The Greenland ice sheet is melting seven times faster than it was nearly three decades ago, according to a study.
The ice loss has resulted in global sea levels rising by around 10.6mm since 1992, the scientists added.
If the loss continues at the current rate around 400 million people will be exposed to coastal flooding each year by the end of the century - 40 million more than the number predicted by the Intergovernmental Panel on Climate Change (IPPC).
A group of 96 polar scientists from around the world have published their study of the world's second largest body of ice in Nature magazine.
It provides the most complete picture available to date of what is happening there.
They found that Greenland has lost 3.8 trillion tonnes of ice since 1992.
And the rate of ice loss is speeding up too, from 33 billion tonnes per year in the 1990s to 254 billion tonnes per year at the moment.
That represents a seven-fold increase within the last three decades
Lead author professor Andrew Shepherd said: "As a rule of thumb, for every centimetre rise in global sea levels another six million people are exposed to coastal flooding around the planet.
"On current trends, Greenland ice melting will cause 100 million people to be flooded each year by the end of the century, so 400 million in total due to all sea level rises.
"These are not unlikely events or small impacts, they are happening and will be devastating for coastal communities."
:: A New Climate is a series of special podcasts from the Sky News Daily. Listen on Apple Podcasts , Google Podcasts , Spotify , Spreaker
The alarming predictions come even as the scientists' study showed that the rate of ice loss slowed between 2013 to 2017.
This coincided with a period of cooler oceans and atmospheric temperatures.
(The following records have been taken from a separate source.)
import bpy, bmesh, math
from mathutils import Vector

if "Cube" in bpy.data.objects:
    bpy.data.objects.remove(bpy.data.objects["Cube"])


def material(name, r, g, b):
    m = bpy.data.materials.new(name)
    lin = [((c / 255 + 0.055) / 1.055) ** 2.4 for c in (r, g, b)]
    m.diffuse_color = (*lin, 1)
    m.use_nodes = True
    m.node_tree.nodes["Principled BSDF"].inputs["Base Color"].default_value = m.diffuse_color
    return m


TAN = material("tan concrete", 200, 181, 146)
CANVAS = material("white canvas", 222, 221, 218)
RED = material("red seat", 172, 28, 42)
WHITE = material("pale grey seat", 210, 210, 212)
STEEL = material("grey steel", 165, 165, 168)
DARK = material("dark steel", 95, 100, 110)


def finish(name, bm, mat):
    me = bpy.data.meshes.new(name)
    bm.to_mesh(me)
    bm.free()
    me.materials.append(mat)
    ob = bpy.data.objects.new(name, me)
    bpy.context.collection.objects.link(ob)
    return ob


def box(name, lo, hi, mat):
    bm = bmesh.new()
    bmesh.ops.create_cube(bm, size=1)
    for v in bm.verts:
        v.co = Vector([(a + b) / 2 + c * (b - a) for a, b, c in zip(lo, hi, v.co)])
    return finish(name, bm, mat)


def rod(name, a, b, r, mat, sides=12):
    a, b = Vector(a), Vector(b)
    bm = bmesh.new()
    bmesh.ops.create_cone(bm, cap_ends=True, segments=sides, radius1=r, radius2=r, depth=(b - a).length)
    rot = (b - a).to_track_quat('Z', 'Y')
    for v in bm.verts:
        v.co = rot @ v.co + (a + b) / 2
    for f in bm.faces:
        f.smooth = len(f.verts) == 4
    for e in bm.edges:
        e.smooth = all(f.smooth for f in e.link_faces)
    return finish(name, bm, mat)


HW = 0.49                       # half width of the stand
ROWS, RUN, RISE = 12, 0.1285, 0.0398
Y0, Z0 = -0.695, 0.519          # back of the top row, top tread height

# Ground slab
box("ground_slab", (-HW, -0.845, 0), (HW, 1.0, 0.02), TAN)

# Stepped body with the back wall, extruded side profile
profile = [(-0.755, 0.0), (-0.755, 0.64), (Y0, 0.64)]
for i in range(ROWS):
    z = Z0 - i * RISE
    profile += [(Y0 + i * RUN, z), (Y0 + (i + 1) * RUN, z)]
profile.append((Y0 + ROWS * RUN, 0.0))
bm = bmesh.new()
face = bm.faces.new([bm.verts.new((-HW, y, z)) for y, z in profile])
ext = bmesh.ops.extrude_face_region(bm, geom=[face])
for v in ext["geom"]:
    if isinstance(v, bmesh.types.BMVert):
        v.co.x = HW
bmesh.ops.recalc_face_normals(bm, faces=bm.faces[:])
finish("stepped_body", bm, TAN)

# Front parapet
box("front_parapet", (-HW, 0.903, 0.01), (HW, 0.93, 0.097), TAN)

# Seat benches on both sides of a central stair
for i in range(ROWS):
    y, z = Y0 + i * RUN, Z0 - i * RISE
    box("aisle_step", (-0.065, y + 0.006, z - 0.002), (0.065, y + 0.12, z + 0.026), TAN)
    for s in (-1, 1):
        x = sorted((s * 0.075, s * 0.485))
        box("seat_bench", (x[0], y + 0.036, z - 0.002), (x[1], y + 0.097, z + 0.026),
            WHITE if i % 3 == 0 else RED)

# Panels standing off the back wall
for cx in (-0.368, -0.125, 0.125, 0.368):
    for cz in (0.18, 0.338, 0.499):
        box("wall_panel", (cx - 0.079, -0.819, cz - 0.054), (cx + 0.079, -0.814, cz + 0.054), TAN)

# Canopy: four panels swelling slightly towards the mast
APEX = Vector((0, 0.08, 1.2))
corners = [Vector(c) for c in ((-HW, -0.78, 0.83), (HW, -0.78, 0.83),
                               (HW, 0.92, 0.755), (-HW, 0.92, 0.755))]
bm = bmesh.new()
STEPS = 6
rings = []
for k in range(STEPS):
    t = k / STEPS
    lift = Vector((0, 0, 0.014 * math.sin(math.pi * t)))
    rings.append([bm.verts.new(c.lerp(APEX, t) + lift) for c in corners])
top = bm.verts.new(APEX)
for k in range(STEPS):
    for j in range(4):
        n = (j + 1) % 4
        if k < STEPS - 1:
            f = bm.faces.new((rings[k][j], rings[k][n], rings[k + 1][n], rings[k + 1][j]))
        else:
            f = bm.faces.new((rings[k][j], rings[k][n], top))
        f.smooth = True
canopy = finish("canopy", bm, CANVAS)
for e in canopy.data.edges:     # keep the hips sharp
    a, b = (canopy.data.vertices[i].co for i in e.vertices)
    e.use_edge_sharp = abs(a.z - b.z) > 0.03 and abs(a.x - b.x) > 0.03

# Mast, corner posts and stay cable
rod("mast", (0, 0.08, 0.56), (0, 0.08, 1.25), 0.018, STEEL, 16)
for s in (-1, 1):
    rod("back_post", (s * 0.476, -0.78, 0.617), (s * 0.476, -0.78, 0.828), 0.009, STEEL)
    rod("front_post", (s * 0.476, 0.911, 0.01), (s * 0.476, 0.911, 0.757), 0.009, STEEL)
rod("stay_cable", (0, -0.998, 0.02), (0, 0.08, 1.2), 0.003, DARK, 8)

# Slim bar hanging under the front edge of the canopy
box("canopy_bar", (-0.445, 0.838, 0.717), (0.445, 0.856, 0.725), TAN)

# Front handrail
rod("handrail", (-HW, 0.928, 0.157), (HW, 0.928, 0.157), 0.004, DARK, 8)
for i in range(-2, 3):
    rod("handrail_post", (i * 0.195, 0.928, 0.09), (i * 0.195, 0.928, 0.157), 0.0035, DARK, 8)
But scientists warn that no matter what steps we take to limit global warming now, the slow process of melting ice will continue for decades to come.